(Dataset items)
--- START ---
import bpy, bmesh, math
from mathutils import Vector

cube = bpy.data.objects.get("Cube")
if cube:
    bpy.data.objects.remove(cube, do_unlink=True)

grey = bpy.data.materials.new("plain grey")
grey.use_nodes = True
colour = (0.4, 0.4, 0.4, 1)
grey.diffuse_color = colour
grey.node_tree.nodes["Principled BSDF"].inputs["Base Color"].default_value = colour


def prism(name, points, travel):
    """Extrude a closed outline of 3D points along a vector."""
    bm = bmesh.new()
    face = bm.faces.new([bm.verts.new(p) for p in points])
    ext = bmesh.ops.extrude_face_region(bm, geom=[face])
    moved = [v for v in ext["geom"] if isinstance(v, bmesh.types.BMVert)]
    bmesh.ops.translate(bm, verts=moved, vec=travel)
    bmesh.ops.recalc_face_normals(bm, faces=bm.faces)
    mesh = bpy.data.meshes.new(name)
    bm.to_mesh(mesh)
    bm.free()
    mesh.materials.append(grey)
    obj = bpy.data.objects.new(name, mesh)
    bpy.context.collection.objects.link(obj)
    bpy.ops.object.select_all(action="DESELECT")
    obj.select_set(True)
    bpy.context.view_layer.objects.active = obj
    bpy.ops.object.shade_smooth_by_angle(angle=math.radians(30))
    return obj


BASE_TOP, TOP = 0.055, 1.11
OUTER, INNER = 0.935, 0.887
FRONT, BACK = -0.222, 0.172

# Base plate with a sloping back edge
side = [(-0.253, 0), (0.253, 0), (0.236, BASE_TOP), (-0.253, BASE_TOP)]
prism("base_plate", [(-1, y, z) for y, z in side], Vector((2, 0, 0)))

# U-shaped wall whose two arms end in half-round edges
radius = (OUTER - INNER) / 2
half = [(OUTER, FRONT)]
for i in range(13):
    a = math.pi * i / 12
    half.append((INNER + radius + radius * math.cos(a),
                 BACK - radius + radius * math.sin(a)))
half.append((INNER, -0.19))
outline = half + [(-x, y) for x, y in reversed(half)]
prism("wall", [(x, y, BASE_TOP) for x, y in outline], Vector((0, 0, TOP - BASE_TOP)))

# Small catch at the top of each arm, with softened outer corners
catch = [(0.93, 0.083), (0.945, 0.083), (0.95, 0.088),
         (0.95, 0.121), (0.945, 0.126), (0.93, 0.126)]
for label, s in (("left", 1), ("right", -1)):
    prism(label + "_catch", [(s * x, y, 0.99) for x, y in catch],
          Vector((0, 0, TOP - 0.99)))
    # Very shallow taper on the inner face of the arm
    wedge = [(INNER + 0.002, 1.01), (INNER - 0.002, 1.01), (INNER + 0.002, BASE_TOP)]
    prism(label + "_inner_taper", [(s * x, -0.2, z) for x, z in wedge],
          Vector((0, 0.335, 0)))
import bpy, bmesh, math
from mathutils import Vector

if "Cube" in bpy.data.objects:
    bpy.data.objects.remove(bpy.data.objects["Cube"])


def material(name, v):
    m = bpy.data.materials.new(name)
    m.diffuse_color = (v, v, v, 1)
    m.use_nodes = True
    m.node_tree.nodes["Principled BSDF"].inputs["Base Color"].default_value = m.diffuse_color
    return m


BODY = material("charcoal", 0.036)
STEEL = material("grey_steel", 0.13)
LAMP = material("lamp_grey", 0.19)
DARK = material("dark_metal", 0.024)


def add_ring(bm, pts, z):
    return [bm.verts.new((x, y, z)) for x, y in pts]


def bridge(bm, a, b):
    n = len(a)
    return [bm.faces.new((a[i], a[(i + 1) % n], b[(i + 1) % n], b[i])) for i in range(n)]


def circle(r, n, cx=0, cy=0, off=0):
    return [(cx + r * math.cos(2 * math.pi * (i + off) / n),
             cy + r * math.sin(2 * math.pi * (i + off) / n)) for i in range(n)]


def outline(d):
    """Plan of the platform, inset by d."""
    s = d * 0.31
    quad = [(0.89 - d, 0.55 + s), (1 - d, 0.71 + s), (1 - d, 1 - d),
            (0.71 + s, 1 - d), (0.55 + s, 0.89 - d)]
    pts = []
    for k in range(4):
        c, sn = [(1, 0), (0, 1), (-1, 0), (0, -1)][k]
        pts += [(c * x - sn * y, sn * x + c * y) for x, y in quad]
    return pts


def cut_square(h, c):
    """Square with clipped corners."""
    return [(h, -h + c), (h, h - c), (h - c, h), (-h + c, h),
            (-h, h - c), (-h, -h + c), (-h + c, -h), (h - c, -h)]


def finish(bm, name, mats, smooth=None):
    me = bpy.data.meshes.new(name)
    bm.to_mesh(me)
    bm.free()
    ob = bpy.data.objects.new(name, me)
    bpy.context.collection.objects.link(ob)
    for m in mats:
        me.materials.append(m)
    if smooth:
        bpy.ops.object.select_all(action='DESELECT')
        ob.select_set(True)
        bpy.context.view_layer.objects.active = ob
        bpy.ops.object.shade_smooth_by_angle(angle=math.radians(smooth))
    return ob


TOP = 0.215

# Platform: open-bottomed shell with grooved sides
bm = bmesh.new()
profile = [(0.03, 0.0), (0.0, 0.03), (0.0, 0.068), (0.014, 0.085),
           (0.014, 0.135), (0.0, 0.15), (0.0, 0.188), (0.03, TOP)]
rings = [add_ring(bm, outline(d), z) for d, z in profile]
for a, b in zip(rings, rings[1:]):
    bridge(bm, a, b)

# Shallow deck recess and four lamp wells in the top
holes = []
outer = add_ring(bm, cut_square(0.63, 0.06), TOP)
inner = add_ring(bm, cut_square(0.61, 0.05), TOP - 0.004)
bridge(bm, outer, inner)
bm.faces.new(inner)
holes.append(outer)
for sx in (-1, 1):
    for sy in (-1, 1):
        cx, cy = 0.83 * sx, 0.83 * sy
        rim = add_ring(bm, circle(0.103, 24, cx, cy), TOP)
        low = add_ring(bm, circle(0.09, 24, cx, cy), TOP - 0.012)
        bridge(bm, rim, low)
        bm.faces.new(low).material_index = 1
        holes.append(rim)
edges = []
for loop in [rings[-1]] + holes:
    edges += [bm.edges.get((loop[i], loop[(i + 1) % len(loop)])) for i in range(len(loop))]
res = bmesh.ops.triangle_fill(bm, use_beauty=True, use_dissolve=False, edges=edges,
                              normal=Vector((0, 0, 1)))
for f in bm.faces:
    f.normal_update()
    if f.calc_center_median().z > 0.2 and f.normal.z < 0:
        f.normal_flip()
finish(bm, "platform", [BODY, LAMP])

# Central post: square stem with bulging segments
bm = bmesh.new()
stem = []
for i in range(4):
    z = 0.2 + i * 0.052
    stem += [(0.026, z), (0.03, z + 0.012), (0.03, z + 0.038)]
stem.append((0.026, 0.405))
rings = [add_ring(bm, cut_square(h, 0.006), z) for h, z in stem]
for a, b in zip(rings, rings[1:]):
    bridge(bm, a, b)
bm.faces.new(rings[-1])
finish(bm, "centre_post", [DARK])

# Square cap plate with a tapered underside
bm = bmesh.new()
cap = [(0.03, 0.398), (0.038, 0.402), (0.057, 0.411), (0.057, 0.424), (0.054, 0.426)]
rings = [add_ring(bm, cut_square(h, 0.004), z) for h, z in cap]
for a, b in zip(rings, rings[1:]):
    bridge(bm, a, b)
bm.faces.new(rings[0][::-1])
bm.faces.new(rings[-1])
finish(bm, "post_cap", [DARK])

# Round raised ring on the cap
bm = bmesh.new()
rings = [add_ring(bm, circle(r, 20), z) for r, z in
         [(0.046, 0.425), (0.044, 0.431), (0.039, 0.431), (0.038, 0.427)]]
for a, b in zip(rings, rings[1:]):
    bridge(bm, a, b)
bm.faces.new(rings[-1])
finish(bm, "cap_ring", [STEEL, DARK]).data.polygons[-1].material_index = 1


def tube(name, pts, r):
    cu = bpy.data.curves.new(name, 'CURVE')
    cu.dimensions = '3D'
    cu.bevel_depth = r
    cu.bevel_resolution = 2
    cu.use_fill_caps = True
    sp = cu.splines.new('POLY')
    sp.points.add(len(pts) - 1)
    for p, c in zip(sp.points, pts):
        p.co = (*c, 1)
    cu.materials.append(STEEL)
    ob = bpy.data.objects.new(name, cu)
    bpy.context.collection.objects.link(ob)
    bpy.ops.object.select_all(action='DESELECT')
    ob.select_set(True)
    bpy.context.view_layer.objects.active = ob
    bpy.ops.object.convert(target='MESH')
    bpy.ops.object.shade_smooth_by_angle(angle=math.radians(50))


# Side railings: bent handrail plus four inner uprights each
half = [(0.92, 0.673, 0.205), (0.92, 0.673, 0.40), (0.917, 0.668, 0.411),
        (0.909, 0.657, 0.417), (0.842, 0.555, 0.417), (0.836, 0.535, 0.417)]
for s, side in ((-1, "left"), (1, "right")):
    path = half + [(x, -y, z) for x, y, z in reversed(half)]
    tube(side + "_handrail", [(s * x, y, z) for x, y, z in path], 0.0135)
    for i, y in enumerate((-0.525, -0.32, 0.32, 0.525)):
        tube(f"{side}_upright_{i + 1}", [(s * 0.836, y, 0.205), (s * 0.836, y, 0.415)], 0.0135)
--- END ---
--- START ---
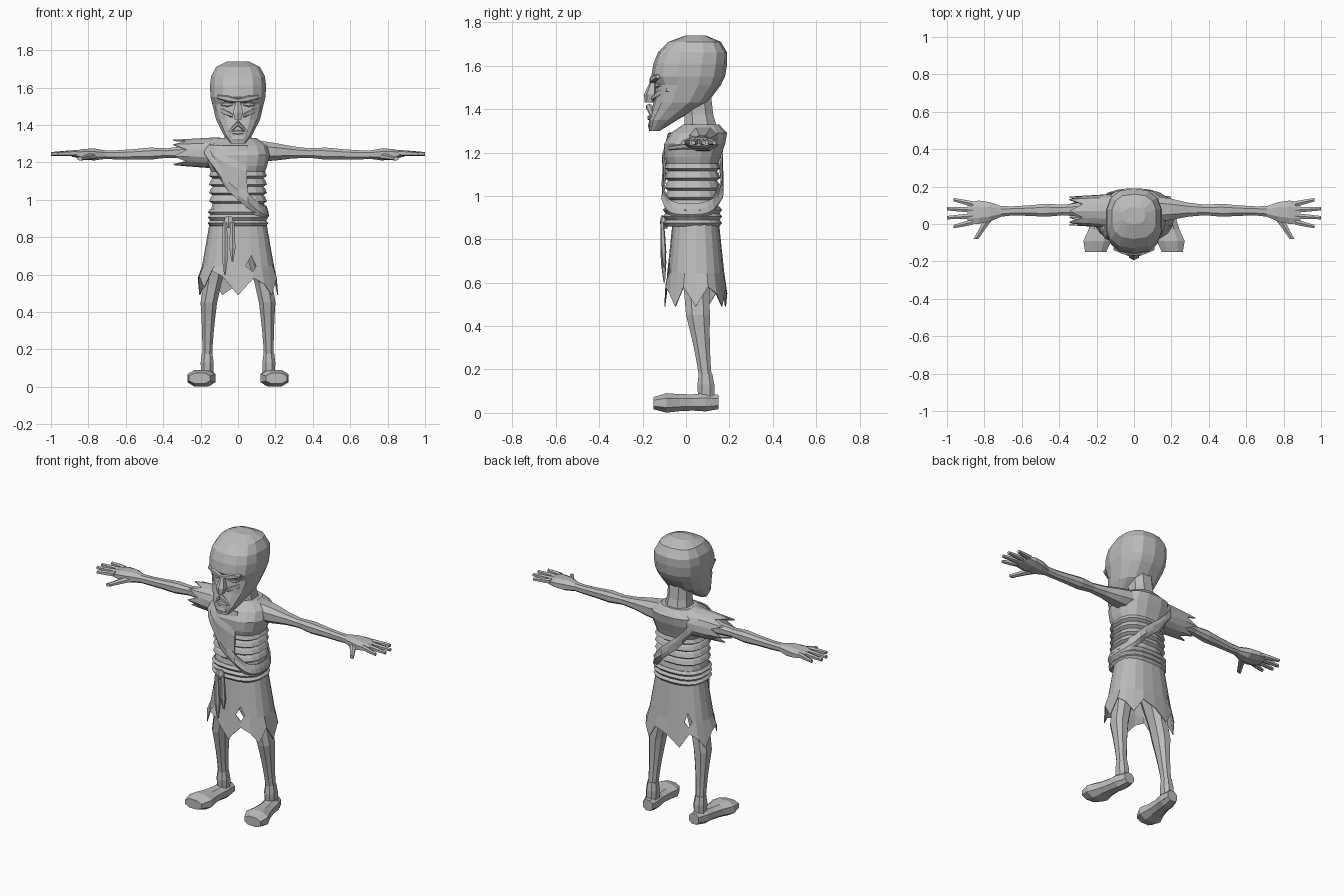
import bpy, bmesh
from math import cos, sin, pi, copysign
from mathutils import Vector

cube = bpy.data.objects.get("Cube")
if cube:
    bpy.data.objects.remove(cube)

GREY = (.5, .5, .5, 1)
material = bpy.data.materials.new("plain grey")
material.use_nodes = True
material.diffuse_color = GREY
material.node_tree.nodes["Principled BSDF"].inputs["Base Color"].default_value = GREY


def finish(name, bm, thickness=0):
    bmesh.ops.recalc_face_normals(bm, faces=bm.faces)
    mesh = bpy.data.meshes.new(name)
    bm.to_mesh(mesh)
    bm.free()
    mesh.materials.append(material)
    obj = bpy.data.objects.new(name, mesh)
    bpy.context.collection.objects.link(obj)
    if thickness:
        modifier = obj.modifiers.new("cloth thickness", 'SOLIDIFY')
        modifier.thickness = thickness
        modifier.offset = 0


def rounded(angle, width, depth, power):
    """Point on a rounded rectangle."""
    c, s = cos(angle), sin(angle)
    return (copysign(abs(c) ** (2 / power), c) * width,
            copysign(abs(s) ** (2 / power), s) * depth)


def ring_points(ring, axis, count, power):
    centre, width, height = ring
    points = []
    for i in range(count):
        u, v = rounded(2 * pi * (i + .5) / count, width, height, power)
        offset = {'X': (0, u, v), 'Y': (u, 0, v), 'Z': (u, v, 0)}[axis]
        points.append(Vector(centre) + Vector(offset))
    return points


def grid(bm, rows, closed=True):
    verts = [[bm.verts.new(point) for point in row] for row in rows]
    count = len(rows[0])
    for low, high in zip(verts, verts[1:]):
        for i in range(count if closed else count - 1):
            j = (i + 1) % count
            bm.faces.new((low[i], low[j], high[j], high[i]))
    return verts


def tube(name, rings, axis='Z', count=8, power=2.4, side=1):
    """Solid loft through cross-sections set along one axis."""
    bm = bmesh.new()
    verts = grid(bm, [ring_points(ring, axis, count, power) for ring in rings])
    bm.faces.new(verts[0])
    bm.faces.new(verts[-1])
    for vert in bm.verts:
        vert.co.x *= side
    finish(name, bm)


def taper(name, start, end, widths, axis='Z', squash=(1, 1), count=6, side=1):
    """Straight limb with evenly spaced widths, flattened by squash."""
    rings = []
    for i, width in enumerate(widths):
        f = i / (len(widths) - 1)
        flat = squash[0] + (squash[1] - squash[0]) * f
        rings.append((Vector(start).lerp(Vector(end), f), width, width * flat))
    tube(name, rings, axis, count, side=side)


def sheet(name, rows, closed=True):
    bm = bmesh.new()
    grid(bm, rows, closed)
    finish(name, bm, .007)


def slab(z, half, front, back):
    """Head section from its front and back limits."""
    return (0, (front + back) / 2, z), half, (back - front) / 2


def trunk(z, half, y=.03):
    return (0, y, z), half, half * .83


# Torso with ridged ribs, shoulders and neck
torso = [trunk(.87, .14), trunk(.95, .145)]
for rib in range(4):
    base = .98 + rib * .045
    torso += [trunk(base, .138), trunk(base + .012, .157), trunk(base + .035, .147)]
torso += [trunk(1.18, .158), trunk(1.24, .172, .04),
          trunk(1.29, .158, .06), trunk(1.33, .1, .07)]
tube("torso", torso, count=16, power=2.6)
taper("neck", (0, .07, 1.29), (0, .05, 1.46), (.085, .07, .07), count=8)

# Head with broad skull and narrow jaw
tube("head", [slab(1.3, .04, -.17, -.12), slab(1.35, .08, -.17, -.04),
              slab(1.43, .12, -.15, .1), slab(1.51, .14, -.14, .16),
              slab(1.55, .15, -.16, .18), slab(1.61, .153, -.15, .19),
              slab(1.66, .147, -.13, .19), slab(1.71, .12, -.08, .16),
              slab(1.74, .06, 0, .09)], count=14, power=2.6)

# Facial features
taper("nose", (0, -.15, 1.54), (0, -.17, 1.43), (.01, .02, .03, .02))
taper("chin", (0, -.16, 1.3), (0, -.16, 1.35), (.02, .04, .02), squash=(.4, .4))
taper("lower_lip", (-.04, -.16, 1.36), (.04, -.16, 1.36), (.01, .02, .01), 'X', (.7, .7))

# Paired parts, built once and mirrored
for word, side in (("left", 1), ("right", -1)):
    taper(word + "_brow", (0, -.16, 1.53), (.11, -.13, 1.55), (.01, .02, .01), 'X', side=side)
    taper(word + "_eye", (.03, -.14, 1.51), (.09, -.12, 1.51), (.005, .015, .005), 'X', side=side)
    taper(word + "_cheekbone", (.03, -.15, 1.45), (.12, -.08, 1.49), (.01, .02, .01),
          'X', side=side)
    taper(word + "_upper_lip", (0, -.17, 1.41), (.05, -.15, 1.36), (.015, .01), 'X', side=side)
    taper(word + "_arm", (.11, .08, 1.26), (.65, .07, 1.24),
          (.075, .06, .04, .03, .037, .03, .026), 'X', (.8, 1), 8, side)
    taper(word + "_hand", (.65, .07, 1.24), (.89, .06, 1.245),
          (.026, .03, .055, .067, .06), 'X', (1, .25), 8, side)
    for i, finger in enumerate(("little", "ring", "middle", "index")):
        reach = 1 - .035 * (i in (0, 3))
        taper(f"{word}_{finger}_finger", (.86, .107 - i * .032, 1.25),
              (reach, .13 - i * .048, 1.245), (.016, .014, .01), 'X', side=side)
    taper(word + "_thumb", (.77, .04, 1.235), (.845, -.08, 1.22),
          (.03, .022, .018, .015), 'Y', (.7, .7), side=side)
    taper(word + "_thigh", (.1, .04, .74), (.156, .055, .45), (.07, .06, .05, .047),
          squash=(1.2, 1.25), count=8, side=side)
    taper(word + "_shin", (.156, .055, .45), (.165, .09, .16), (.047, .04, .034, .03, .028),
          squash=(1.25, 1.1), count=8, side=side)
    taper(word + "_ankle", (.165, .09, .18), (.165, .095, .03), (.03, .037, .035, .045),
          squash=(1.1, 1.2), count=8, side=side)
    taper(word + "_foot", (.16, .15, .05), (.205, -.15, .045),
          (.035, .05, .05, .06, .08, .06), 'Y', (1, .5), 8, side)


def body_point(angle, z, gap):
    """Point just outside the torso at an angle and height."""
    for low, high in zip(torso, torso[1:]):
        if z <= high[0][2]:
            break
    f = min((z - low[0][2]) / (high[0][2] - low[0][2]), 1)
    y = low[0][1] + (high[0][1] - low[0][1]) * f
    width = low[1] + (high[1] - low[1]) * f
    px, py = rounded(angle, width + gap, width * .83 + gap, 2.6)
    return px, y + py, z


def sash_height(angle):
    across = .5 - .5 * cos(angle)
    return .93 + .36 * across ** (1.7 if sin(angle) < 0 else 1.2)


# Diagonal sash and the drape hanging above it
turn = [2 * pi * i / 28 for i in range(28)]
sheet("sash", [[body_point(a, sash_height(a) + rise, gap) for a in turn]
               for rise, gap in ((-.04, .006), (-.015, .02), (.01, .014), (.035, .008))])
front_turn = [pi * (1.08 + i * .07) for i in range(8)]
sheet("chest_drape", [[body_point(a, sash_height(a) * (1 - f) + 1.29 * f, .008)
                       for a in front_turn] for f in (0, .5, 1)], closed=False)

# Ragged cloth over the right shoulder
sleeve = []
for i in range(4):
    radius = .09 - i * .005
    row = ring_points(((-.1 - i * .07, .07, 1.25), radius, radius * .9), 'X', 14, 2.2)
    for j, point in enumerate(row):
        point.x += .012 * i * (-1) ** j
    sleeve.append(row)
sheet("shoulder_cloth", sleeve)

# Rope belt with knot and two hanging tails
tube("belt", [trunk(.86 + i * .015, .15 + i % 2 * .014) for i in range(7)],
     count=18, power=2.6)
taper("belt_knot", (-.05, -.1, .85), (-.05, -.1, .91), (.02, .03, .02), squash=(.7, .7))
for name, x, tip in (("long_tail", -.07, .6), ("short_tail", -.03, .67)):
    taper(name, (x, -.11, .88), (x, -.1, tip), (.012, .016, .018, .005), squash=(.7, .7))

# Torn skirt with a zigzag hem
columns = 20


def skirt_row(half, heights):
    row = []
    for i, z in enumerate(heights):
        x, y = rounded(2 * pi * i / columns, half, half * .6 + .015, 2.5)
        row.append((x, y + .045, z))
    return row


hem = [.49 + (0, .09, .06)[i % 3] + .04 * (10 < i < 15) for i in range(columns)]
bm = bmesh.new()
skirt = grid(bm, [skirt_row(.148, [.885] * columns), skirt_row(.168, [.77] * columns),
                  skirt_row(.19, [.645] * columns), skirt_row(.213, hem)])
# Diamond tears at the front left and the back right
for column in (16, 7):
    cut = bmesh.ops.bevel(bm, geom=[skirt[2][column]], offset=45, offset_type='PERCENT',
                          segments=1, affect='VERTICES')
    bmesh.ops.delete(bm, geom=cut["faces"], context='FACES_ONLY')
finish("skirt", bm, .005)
--- END ---
Exercise aim
Will you return exactly the lines above from the one with "cu = bpy.data.curves.new(name, 'CURVE')" down to the one with "p.co = (*c, 1)", counting both as part of the range?

Expected answer
    cu = bpy.data.curves.new(name, 'CURVE')
    cu.dimensions = '3D'
    cu.bevel_depth = r
    cu.bevel_resolution = 2
    cu.use_fill_caps = True
    sp = cu.splines.new('POLY')
    sp.points.add(len(pts) - 1)
    for p, c in zip(sp.points, pts):
        p.co = (*c, 1)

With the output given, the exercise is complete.